Jack Zduriencik is prepared to wait.
The Seattle Mariners general manager knows the odds of his team running down Oakland in the American League West standings are about as good as winning the lottery. A winning season for the Mariners — something that hasn’t happened since 2009 — isn’t impossible but is unlikely.
The Mariners have all the markings of being a seller at the Major League Baseball trade deadline. Seattle has some pieces – think pitchers Oliver Perez, Joe Saunders and veteran sluggers Kendrys Morales, Raul Ibañez and Michael Morse – that contending teams might want, but Zduriencik is choosing to wait and see what develops.
“In all fairness, I don’t think I’m going to be aggressive,’’ Zduriencik said recently. “I don’t think I’m going to go out there and start shopping our players. I don’t think that’s the right thing to do.’’
The official non-waivers trade deadline is July 31. In the next week or so, Zduriencik’s stance could change based on how the team fares.
Wins and losses might not even be the deciding factor for Zduriencik making a deal.
“You have to entertain calls when people call, and they are calling,” he said. “You have to listen to what they have to say, and you ultimately have to do what is best for the organization.”
Zduriencik is in an odd position. He’s in the final year of his contract, and no extension has been announced. Mariners CEO Howard Lincoln and team president Chuck Armstrong could be using the second half of the season to determine Zduriencik’s fate.
That leaves Zduriencik trying to determine whether to make a trade that would help the team in the future or hang on to players that could help the Mariners salvage the second half of the season.
How much does a record near or just over .500 mean to Zduriencik? To the fans? To the ownership?
Zduriencik is loath to talk about such scenarios and the concept of making decisions to maintain employment.

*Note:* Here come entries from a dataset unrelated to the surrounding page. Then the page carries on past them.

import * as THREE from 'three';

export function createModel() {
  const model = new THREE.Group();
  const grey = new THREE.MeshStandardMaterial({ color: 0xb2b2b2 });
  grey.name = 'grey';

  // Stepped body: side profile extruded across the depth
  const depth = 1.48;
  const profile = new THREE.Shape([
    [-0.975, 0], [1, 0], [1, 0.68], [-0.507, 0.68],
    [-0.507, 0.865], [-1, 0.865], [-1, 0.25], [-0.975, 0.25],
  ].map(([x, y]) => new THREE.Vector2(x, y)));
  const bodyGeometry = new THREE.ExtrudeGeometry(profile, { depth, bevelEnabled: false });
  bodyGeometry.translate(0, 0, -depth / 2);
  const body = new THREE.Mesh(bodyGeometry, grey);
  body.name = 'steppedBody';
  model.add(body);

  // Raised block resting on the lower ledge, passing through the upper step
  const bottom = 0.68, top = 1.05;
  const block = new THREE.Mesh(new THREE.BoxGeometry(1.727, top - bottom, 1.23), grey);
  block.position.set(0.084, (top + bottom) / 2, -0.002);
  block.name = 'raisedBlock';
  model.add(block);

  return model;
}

“I’ll do my job as I’m supposed to do,” he said of trades. “I’m certainly going to listen.”
The Mariners have 11 players who are in the final year of their contracts and will be up for free agency. Of those 11, none are looked at as key components to future seasons. They are veterans and bench players, and they are expendable.
There are a few moves Zduriencik could make that wouldn’t cripple the team’s 25-man roster.
Left-handed pitchers Perez and Saunders could be dealt without drastic repercussions. Even with a hiccup before the All-Star break, Perez has been Seattle’s best reliever.
Perez has shown the ability to dominate either left- or right-handed hitters. He entered the second half 2-2 with two saves and a 1.75 ERA in 38 relief appearances, with 50 strikeouts in 36ª innings pitched.
With teams such as Detroit, Boston and Cleveland all in desperate need of bullpen help, Perez’s versatility could make him highly valuable.
After a sluggish start, Saunders had pitched much better going into Friday’s game at Houston. He was 8-8 with a 4.24 ERA in 19 first-half starts. He isn’t overpowering, but he is dependable. And for teams in need of an experienced fourth or fifth starter, a guy who has playoff experience and who makes every start — and usually pitches into the seventh inning — could have value.
Brendan Ryan has lost his starting shortstop spot to rookie Brad Miller. Teams in search of a sure-handed glove might be interested in Ryan. The return, though, won’t be large.
Nor would any deal involving starting pitcher Aaron Harang or outfielders Endy Chavez, Jason Bay and Franklin Gutierrez net much for the Mariners.
The real conundrum for Zduriencik will be with Morales, Ibañez and Morse.
It seems likely the Mariners will keep Morales. The switch-hitting designated hitter was batting .280 with 14 home runs and 53 RBI before Friday.
The Mariners would like to sign Morales to multiyear extension, but the fact that he has Scott Boras as an agent makes things difficult. Boras is a firm believer in the value of the open market over extensions.
Seattle has some leverage, however. Because of Morales’ service time, the Mariners can tender a one-year contract to Morales for roughly $14 million (the average salary of the top 125 players in baseball).
He can refuse it and opt for free agency. But by doing that, any team that signs Morales to a free-agent contract must give up their first-round draft pick for next season as compensation.
Morse has power and can hit. But he hasn’t been healthy for much of the first half. If he were to get hot in the next 12 days, an offense-starved team might take a chance on him.
Still, his injury history is likely to decrease his value.
Ibañez, who had a team-best 24 homers in the first half, would be attractive to a team in the playoff hunt. But the 41-year-old also has value to the Mariners as a middle-of-the-order bat and a clubhouse presence that young players can lean on.